▶ _DIRECTIONS_
Using the line that contains "mod.width, mod.segments = bevel, segments" as the first line and the last line of the data as the final one, give every line in that range again exactly.
───
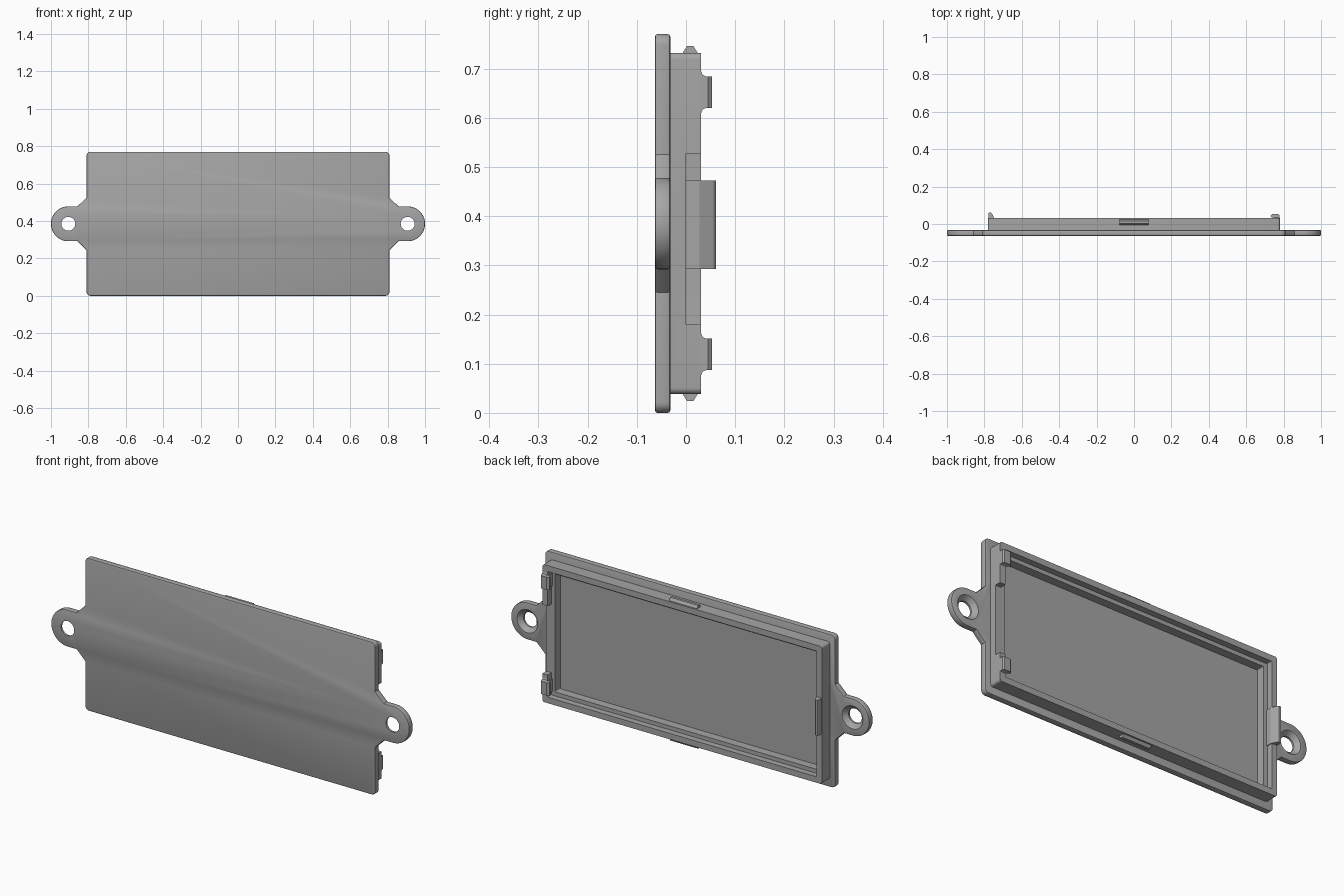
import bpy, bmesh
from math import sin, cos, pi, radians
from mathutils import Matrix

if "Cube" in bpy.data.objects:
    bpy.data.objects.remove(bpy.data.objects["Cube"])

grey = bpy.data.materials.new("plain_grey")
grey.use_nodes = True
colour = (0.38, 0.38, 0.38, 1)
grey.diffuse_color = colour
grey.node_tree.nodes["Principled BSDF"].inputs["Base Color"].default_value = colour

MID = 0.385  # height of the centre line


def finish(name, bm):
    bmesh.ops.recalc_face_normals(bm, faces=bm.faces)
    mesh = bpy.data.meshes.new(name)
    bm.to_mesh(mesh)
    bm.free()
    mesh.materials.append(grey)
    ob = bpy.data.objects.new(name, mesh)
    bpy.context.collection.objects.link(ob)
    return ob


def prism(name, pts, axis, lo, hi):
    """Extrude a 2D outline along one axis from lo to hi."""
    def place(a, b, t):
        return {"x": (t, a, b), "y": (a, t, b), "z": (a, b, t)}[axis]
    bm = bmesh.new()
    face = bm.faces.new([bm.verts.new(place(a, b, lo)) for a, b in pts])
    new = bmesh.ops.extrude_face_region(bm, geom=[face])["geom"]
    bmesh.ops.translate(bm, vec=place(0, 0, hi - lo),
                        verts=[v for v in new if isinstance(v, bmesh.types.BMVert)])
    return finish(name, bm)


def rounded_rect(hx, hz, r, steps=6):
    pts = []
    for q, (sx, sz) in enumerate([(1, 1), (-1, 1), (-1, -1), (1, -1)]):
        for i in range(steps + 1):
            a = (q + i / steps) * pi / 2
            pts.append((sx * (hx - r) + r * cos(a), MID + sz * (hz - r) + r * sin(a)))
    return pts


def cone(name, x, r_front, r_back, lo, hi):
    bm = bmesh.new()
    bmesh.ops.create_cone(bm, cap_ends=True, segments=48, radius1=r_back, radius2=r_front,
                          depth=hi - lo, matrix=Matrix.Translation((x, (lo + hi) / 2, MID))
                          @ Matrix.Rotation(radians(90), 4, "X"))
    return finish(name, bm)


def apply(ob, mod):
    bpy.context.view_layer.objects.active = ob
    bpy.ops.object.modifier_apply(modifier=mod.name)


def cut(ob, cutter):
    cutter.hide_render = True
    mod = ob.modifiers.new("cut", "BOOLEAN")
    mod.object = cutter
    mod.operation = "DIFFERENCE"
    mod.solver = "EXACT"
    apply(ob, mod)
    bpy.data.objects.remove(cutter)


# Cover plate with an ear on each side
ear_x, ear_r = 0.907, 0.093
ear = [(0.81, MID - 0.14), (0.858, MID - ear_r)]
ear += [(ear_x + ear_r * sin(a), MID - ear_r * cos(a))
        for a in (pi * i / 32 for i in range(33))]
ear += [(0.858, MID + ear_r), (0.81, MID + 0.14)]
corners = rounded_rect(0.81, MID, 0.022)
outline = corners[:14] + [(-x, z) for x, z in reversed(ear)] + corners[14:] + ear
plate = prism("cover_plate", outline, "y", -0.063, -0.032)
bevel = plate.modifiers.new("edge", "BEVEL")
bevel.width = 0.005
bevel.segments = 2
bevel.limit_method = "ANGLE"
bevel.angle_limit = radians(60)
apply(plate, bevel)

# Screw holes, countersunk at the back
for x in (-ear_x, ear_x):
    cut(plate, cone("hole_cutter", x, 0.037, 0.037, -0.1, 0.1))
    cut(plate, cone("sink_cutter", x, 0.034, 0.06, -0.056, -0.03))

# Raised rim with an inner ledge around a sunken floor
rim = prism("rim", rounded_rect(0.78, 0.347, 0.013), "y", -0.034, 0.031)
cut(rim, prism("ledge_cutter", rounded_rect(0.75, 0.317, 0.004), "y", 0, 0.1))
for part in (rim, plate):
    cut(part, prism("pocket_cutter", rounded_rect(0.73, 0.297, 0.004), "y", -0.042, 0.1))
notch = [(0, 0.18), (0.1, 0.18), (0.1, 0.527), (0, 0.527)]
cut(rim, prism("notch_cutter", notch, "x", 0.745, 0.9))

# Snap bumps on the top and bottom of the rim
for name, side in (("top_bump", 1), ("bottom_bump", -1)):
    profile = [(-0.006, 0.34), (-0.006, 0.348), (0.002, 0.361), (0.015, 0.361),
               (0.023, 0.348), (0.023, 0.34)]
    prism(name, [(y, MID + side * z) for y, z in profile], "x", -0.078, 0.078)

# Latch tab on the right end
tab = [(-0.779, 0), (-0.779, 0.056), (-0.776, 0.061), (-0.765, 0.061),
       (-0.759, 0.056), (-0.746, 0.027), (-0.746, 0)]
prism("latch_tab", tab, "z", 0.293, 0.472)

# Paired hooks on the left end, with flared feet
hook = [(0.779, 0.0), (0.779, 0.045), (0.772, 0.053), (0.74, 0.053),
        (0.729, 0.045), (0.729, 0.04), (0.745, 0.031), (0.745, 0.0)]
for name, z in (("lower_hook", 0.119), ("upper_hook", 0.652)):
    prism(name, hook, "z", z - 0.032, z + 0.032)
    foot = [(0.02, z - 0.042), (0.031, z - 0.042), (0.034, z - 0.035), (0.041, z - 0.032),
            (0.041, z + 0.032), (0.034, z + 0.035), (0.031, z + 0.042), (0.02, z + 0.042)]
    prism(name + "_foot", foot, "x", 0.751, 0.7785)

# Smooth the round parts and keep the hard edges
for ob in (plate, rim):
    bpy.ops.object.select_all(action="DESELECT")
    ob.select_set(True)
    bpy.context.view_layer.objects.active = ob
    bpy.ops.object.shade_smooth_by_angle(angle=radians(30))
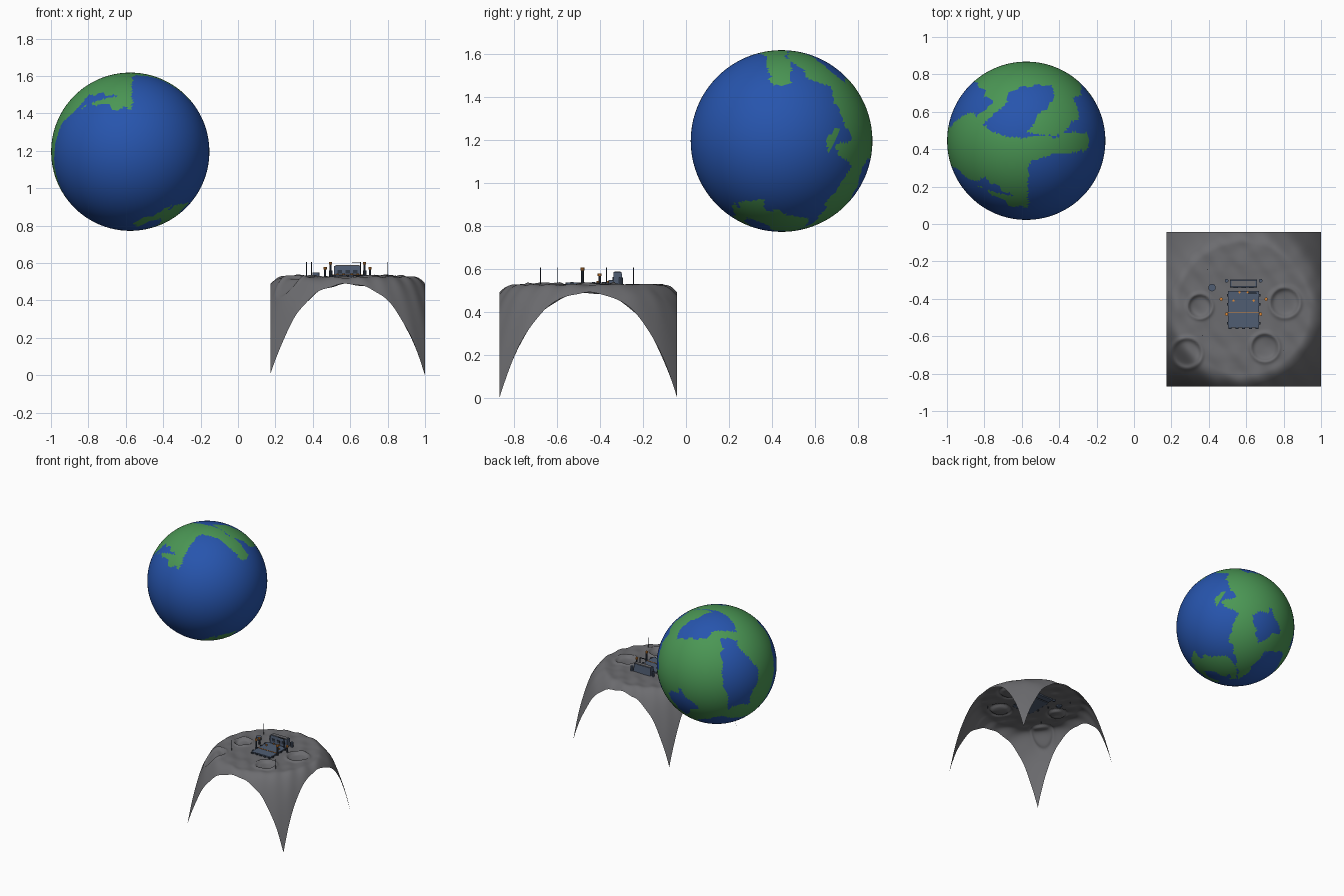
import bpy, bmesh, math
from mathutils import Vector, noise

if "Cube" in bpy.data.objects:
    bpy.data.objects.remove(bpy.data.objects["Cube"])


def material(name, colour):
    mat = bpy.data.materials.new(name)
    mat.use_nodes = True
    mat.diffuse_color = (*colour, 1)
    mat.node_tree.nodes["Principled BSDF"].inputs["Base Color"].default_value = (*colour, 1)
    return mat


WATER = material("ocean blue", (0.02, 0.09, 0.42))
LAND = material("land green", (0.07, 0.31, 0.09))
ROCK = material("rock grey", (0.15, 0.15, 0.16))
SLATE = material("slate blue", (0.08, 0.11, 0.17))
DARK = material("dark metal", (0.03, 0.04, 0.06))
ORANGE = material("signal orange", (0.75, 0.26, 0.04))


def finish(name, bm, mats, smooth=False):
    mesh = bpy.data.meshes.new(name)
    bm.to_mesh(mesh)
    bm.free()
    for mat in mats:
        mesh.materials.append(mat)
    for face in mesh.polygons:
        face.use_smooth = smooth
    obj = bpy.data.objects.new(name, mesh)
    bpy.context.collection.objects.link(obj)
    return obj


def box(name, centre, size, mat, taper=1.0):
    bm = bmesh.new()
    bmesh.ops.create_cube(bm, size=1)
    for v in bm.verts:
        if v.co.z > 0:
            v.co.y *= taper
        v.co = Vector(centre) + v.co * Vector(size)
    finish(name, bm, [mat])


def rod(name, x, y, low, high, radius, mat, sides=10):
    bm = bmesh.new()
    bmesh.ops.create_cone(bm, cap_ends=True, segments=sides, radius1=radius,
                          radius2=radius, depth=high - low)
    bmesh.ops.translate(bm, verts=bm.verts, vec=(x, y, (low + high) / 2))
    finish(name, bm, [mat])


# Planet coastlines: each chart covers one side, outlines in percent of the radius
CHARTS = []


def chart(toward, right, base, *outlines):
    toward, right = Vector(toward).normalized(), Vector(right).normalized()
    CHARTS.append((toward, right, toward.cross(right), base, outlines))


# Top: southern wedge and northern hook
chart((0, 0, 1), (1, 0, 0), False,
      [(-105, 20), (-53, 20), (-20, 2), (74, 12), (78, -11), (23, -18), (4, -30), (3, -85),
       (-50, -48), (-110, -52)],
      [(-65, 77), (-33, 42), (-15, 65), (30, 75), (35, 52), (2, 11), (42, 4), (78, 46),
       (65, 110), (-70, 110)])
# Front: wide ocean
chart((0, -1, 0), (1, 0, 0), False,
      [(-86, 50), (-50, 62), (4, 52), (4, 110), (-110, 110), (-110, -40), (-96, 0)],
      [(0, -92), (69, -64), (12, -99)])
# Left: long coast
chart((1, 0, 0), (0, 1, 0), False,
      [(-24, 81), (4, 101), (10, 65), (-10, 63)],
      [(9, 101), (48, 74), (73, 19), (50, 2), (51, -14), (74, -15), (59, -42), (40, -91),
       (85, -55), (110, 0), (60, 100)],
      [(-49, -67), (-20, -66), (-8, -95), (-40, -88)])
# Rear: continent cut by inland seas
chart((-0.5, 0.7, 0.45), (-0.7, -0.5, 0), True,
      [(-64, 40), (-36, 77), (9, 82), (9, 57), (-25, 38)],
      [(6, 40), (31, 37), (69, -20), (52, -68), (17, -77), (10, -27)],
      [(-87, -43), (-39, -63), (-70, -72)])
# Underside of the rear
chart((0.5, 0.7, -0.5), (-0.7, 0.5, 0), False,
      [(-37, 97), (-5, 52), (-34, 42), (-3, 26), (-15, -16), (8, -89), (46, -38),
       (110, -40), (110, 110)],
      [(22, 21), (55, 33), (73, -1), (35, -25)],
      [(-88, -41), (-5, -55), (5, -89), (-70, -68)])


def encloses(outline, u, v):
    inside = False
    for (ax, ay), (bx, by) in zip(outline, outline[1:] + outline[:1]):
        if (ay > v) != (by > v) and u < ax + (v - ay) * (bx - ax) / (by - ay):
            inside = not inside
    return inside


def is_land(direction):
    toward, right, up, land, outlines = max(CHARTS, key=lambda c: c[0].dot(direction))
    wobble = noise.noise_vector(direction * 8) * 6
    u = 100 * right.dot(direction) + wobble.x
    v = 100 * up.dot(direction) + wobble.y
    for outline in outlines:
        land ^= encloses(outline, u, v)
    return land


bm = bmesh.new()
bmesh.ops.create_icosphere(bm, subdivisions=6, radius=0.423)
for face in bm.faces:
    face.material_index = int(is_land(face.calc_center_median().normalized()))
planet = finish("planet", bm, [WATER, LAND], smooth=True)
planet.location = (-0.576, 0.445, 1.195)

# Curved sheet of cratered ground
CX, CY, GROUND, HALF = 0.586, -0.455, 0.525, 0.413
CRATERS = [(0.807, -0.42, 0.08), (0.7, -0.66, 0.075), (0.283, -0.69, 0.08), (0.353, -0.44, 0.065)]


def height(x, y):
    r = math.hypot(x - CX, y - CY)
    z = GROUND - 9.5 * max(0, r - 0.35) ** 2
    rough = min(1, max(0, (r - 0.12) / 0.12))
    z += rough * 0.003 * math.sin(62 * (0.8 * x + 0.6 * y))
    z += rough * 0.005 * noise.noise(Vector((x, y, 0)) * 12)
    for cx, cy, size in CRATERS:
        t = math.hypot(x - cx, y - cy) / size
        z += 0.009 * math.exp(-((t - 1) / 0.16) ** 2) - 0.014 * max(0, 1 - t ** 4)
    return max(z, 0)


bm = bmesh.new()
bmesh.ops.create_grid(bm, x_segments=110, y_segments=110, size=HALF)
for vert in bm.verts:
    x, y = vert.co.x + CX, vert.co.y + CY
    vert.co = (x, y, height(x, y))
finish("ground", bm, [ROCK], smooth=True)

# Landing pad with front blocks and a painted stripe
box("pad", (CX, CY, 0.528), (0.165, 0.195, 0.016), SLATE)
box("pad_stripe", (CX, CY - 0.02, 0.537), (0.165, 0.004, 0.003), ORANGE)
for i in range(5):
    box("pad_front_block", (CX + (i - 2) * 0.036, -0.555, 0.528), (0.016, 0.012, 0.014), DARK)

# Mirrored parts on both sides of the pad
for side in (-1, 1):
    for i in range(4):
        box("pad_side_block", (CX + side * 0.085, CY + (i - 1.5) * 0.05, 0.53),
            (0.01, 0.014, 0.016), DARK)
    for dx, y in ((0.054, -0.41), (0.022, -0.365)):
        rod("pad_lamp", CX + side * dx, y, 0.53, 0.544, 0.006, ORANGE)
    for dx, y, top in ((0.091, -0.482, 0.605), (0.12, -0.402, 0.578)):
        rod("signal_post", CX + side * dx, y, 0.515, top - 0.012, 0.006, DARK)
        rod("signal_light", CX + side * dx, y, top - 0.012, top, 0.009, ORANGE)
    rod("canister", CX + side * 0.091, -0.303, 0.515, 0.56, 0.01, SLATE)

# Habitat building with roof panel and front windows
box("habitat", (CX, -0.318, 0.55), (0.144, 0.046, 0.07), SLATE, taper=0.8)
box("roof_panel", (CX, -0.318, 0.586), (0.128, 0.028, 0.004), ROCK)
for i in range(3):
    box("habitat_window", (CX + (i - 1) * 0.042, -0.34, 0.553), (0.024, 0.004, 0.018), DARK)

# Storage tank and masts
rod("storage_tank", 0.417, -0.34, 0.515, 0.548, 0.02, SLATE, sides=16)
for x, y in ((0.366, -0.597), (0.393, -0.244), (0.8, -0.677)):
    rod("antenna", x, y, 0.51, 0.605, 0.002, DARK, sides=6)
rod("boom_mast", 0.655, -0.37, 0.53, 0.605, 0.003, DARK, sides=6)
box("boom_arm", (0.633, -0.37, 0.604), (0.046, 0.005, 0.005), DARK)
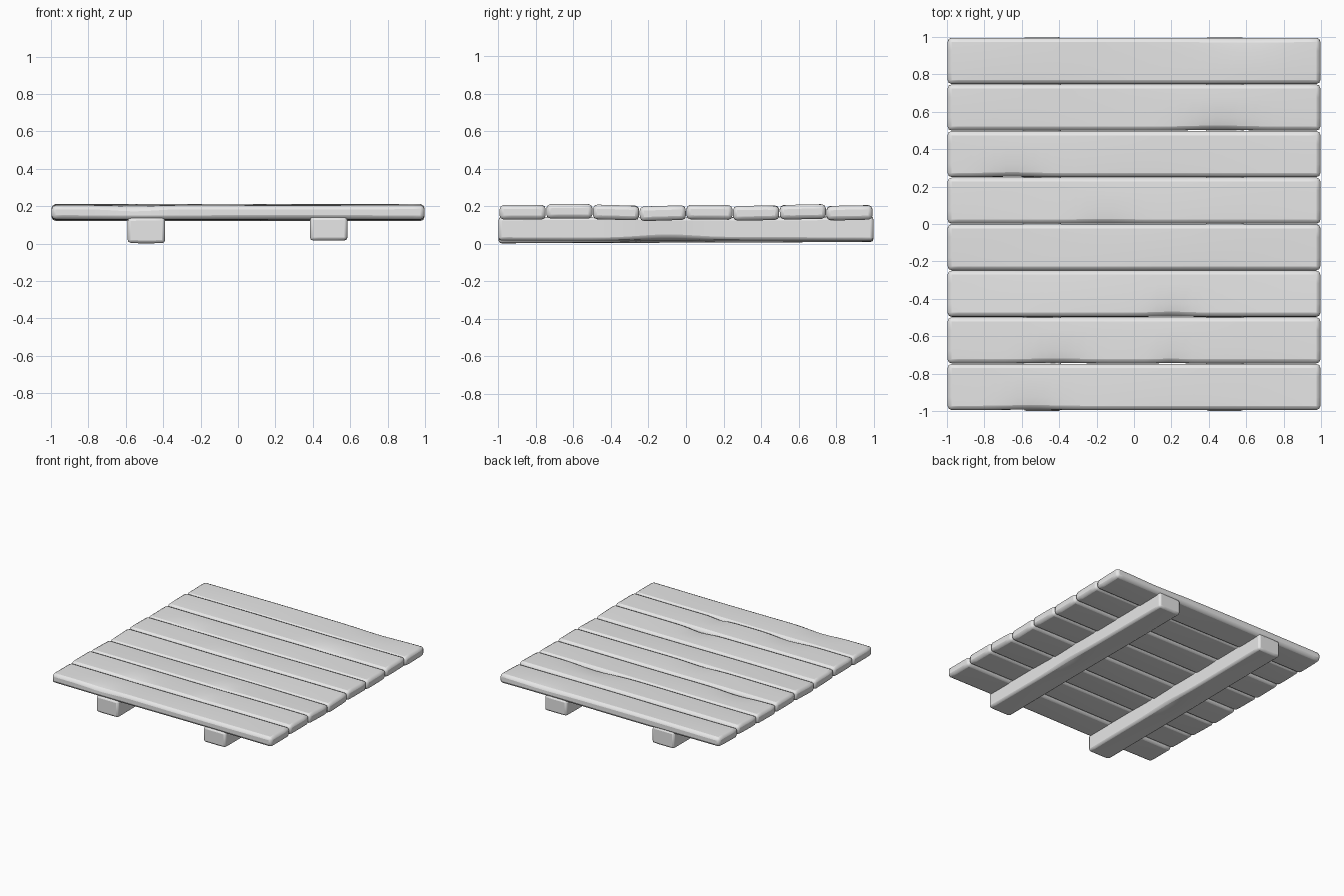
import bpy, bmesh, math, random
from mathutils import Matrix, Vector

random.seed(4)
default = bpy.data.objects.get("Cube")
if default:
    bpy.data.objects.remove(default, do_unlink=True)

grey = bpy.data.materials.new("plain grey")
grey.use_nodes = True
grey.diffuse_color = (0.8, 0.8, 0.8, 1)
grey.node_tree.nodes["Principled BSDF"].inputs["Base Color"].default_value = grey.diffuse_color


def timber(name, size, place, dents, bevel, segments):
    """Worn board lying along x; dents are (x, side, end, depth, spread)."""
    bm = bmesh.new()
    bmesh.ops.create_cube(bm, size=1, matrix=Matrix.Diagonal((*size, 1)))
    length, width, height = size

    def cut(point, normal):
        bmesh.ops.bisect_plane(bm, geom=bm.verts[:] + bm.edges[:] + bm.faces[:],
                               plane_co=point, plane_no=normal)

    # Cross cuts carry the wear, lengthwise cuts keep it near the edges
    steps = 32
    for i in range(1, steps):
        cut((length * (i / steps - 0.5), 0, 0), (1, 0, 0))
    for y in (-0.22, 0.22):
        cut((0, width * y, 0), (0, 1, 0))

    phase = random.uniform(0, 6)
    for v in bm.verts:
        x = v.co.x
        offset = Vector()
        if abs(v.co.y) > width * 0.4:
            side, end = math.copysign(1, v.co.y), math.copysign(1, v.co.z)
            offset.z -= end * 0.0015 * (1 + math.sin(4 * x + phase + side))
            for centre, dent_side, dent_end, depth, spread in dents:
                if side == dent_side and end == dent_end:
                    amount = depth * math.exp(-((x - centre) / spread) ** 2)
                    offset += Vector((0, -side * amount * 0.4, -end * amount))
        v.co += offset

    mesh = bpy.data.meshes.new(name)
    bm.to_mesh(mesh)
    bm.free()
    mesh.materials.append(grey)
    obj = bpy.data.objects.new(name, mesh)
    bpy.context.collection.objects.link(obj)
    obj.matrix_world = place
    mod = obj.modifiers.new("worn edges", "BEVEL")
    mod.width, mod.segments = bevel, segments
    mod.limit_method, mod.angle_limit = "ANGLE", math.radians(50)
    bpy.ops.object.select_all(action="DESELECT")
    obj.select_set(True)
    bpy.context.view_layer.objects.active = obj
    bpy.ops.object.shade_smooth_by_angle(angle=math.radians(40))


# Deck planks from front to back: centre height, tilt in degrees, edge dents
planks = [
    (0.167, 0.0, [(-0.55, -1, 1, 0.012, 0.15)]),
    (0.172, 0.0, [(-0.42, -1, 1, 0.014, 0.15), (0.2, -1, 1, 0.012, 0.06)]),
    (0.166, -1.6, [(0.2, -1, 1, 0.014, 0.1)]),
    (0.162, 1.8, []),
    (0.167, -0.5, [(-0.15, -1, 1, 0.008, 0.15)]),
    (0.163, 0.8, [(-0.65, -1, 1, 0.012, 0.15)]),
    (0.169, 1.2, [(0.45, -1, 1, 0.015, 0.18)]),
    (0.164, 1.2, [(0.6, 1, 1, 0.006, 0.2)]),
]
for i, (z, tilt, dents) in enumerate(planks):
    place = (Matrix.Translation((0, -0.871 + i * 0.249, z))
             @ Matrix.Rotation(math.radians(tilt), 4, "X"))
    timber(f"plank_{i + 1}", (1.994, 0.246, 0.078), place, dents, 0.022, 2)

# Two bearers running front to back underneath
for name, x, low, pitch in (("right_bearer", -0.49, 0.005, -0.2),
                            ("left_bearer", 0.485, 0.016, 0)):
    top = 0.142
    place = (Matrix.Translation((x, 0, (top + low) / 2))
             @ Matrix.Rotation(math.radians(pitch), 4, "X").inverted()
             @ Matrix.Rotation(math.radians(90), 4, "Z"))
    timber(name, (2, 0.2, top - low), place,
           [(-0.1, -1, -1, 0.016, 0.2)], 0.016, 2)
───
▶ _OUTPUT OF THE EXERCISE_
    mod.width, mod.segments = bevel, segments
    mod.limit_method, mod.angle_limit = "ANGLE", math.radians(50)
    bpy.ops.object.select_all(action="DESELECT")
    obj.select_set(True)
    bpy.context.view_layer.objects.active = obj
    bpy.ops.object.shade_smooth_by_angle(angle=math.radians(40))


# Deck planks from front to back: centre height, tilt in degrees, edge dents
planks = [
    (0.167, 0.0, [(-0.55, -1, 1, 0.012, 0.15)]),
    (0.172, 0.0, [(-0.42, -1, 1, 0.014, 0.15), (0.2, -1, 1, 0.012, 0.06)]),
    (0.166, -1.6, [(0.2, -1, 1, 0.014, 0.1)]),
    (0.162, 1.8, []),
    (0.167, -0.5, [(-0.15, -1, 1, 0.008, 0.15)]),
    (0.163, 0.8, [(-0.65, -1, 1, 0.012, 0.15)]),
    (0.169, 1.2, [(0.45, -1, 1, 0.015, 0.18)]),
    (0.164, 1.2, [(0.6, 1, 1, 0.006, 0.2)]),
]
for i, (z, tilt, dents) in enumerate(planks):
    place = (Matrix.Translation((0, -0.871 + i * 0.249, z))
             @ Matrix.Rotation(math.radians(tilt), 4, "X"))
    timber(f"plank_{i + 1}", (1.994, 0.246, 0.078), place, dents, 0.022, 2)

# Two bearers running front to back underneath
for name, x, low, pitch in (("right_bearer", -0.49, 0.005, -0.2),
                            ("left_bearer", 0.485, 0.016, 0)):
    top = 0.142
    place = (Matrix.Translation((x, 0, (top + low) / 2))
             @ Matrix.Rotation(math.radians(pitch), 4, "X").inverted()
             @ Matrix.Rotation(math.radians(90), 4, "Z"))
    timber(name, (2, 0.2, top - low), place,
           [(-0.1, -1, -1, 0.016, 0.2)], 0.016, 2)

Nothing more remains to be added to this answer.